Further, Hamas still possesses a collection of rockets which it can employ, adding to delay. The presence of hostages in the hands of Hamas places caution on Israeli forces. Assaulting troops will have to curtail firepower as also control airpower usage to ensure safety of hostages.
Israel has been launching probing operations for the past few days, moving deeper each time, meeting little resistance. This is possibly part of Hamas’s strategy to lure the IDF (Israeli Defence Forces) deep into Gaza. Once the offensive commences there is no going back.
If it stalls or drags on or Israel suffers heavy casualties, Hamas would gain in global standing, while the reputation of the IDF would suffer. No matter how heavy the casualties and delays, Israel would have to continue pressing on. It could also imply drawing in reservists, currently deployed to handle other threats, to ensure success. This is possibly what Hamas desires as it would be fighting on home ground and in advantageous terrain. For Hamas, civilian casualties are immaterial, while they matter for the rest of the world.
Operations of this nature need careful planning and a horde of intelligence. They have to be deliberate and only launched once plans are firmed in and troops trained. Thus, the IDF is seeking time to be ready while the polity appears to be in a rush, aware that support to Israel would begin diminishing as aid to Gaza reduces.
The longer the ground offensive continues, the greater the casualties to Israeli forces as also increased collateral damage, apart from not achieving its aim of destruction of Hamas. Anger within the Arab community would enhance pressure in the UN. Allies of Israel today would be neutral tomorrow. Other terrorist groups including Hezbollah would join in. Houthi rebels from Yemen would increase missile launches while those from Syria may join the battle.
Israel’s major ally, the US, has a number of bases in the region including in Syria and Iraq. These have already come under attack from terrorist groups since the US began supporting Israel, injuring over 25 US troops. These attacks will increase for which the US needs to be prepared. It is inducting additional anti-missile systems into the region.

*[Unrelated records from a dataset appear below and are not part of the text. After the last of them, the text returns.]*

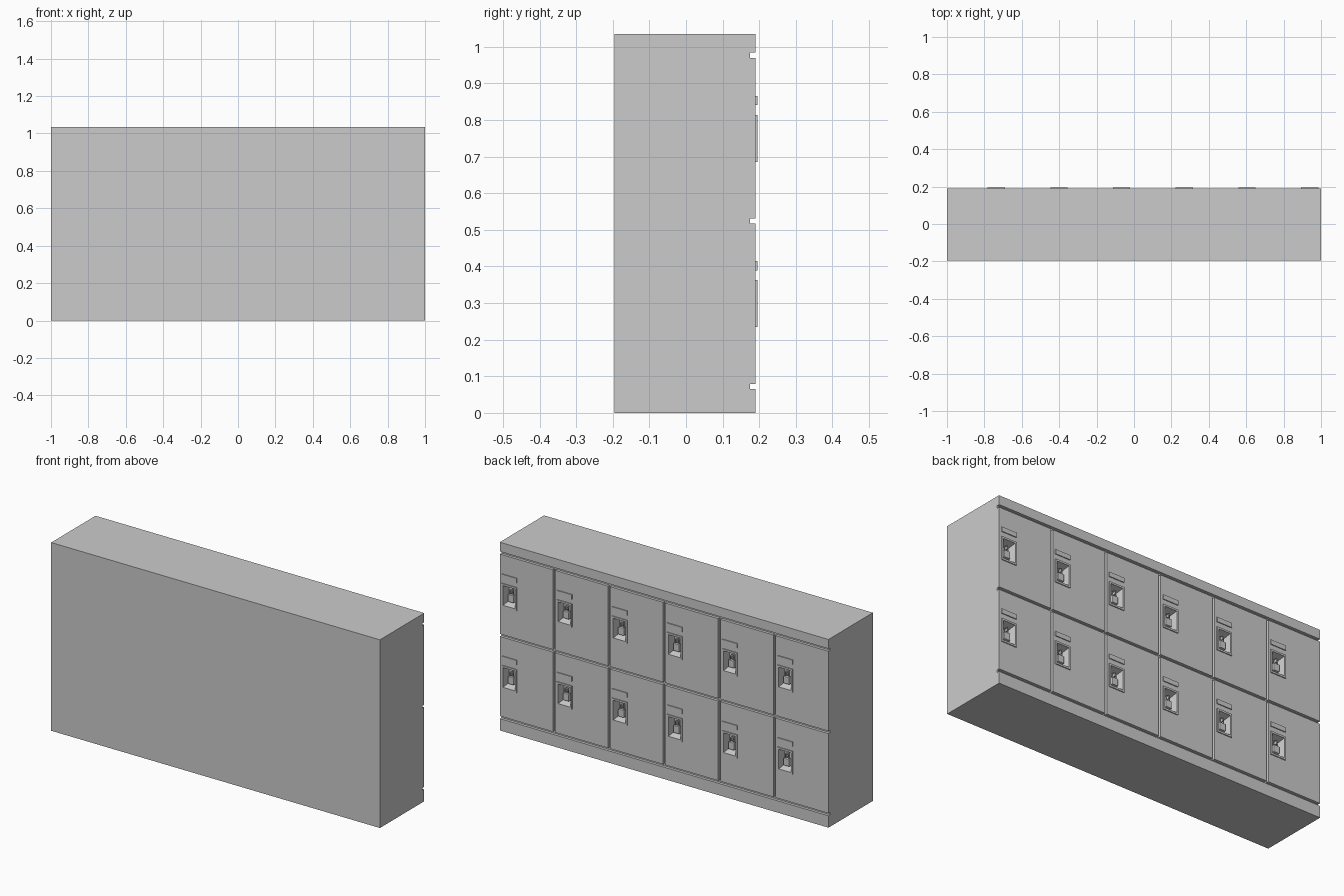
import bpy, bmesh, math
from mathutils import Matrix, Vector

if "Cube" in bpy.data.objects:
    bpy.data.objects.remove(bpy.data.objects["Cube"])

FRONT = 0.19                      # door face
GAP, PITCH = 0.0125, 0.3354       # seam width, column spacing
COLS = [-0.737 + PITCH * i for i in range(6)]
ROWS = [0.299, 0.750]             # lock pocket centres
GROOVES = [0.072, 0.524, 0.977]   # horizontal seams


def add_box(bm, lo, hi):
    lo, hi = Vector(lo), Vector(hi)
    m = Matrix.Translation((lo + hi) / 2) @ Matrix.Diagonal((*(hi - lo), 1))
    bmesh.ops.create_cube(bm, size=1, matrix=m)


def add_loft(bm, rings, centre=(0, 0), ring_shape=False):
    """Rectangles (half width, half height, y) skinned together along y."""
    cx, cz = centre
    loops = [[bm.verts.new((cx + sx * w, y, cz + sz * h))
              for sx, sz in ((-1, -1), (1, -1), (1, 1), (-1, 1))] for w, h, y in rings]
    pairs = list(zip(loops, loops[1:] + loops[:1]))
    for a, b in (pairs if ring_shape else pairs[:-1]):
        for k in range(4):
            n = (k + 1) % 4
            bm.faces.new((a[k], a[n], b[n], b[k]))
    if not ring_shape:
        bm.faces.new(loops[0])
        bm.faces.new(loops[-1])


def to_mesh(bm, name):
    bmesh.ops.recalc_face_normals(bm, faces=bm.faces)
    me = bpy.data.meshes.new(name)
    bm.to_mesh(me)
    bm.free()
    return me


def place(data, name, loc=(0, 0, 0)):
    ob = bpy.data.objects.new(name, data)
    ob.location = loc
    bpy.context.collection.objects.link(ob)
    return ob


# cabinet block
bm = bmesh.new()
add_box(bm, (-1, -0.195, 0), (1, FRONT, 1.035))
cabinet = place(to_mesh(bm, "cabinet"), "cabinet")

# cutters: horizontal seams, then vertical seams and tapered lock pockets
bm = bmesh.new()
for z in GROOVES:
    add_box(bm, (-1.1, 0.175, z - 0.007), (1.1, 0.25, z + 0.007))
cut_h = place(to_mesh(bm, "horizontal_seams"), "horizontal_seam_cutter")

bm = bmesh.new()
for i in range(1, 6):
    x = -1 + PITCH * i - GAP / 2
    add_box(bm, (x - GAP / 2, 0.176, GROOVES[0]), (x + GAP / 2, 0.25, GROOVES[2]))
for x in COLS:
    for z in ROWS:
        add_loft(bm, [(0.030, 0.042, 0.152), (0.037, 0.054, FRONT), (0.037, 0.054, 0.25)], (x, z))
cut_v = place(to_mesh(bm, "pockets_and_seams"), "pocket_cutter")

for cutter in (cut_h, cut_v):
    cutter.hide_render = True
    cutter.hide_set(True)
    mod = cabinet.modifiers.new("cut", 'BOOLEAN')
    mod.operation, mod.solver, mod.object = 'DIFFERENCE', 'EXACT', cutter

# pocket frame
bm = bmesh.new()
add_loft(bm, [(0.046, 0.064, FRONT - 0.001), (0.046, 0.064, 0.195),
              (0.037, 0.054, 0.195), (0.037, 0.054, FRONT - 0.001)], ring_shape=True)
frame = to_mesh(bm, "pocket_frame")

# name card plate
bm = bmesh.new()
add_box(bm, (-0.046, FRONT - 0.001, -0.0125), (0.046, 0.195, 0.0125))
card = to_mesh(bm, "card_plate")

# hasp: back plate with a tab the shackle passes through
bm = bmesh.new()
add_box(bm, (-0.013, 0.151, 0.008), (0.013, 0.156, 0.038))
add_box(bm, (-0.003, 0.155, 0.014), (0.003, 0.182, 0.032))
hasp = to_mesh(bm, "hasp")

# padlock body with chamfered edges
bm = bmesh.new()
add_box(bm, (-0.018, 0.163, -0.034), (0.018, 0.181, 0.006))
bmesh.ops.bevel(bm, geom=bm.edges[:], offset=0.003, segments=2, affect='EDGES', profile=0.5)
lock = to_mesh(bm, "padlock_body")

# padlock shackle
shackle = bpy.data.curves.new("shackle", 'CURVE')
shackle.dimensions = '3D'
shackle.bevel_depth, shackle.bevel_resolution = 0.0028, 1
path = [(-0.011, 0.004)] + [(-0.011 * math.cos(math.pi * k / 8), 0.021 + 0.011 * math.sin(math.pi * k / 8))
                            for k in range(9)] + [(0.011, 0.004)]
sp = shackle.splines.new('POLY')
sp.points.add(len(path) - 1)
for p, (x, z) in zip(sp.points, path):
    p.co = (x, 0.172, z, 1)

# repeat the fittings on all twelve doors
for x in COLS:
    for z in ROWS:
        place(frame, "pocket_frame", (x, 0, z))
        place(card, "card_plate", (x, 0, z + 0.103))
        place(hasp, "hasp", (x, 0, z))
        place(lock, "padlock_body", (x, 0, z))
        place(shackle, "padlock_shackle", (x, 0, z))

Finally, has Israel determined its end state, which is essential prior to launch of operations. Will its operations be confined to just north Gaza or complete Gaza? Will it intend to administer the region it occupies or vacate? If it vacates, who would take responsibility for administration, the Palestinian Authority, UN or an organization created by Israel? Will the Hamas leadership be destroyed by an offensive or will it re-emerge in a few years even stronger as has been happening? Unless these are considered, rushing into an offensive is not the answer.
The next issue is whether Israel has the ability to handle multiple fronts in case the offensive bogs down. Hezbollah will definitely activate the northern border. While nations may not join the war, terrorist groups from different parts of the region would wade in. Can Israel contain them? The entry of the US into the war would drag in other nations, hence it may not participate but provide support. Will that be sufficient. These are issues which would be under consideration at different levels in Israel.
Israel is aware that it cannot fail or be bogged down. Excessive casualties are equally unacceptable. Its intelligence has to be spot on, troops prepared and contingencies rehearsed. Announcing a ground offensive and deploying troops for it, as a threat in being, is the easier part, launching it is more difficult. It is this dilemma which is causing a delay. Israel is hoping that talks for permitting aid in return for hostages would succeed. If that happens, it could launch operations with greater firepower to contain Hamas in a limited area of north Gaza and subsequently claim success.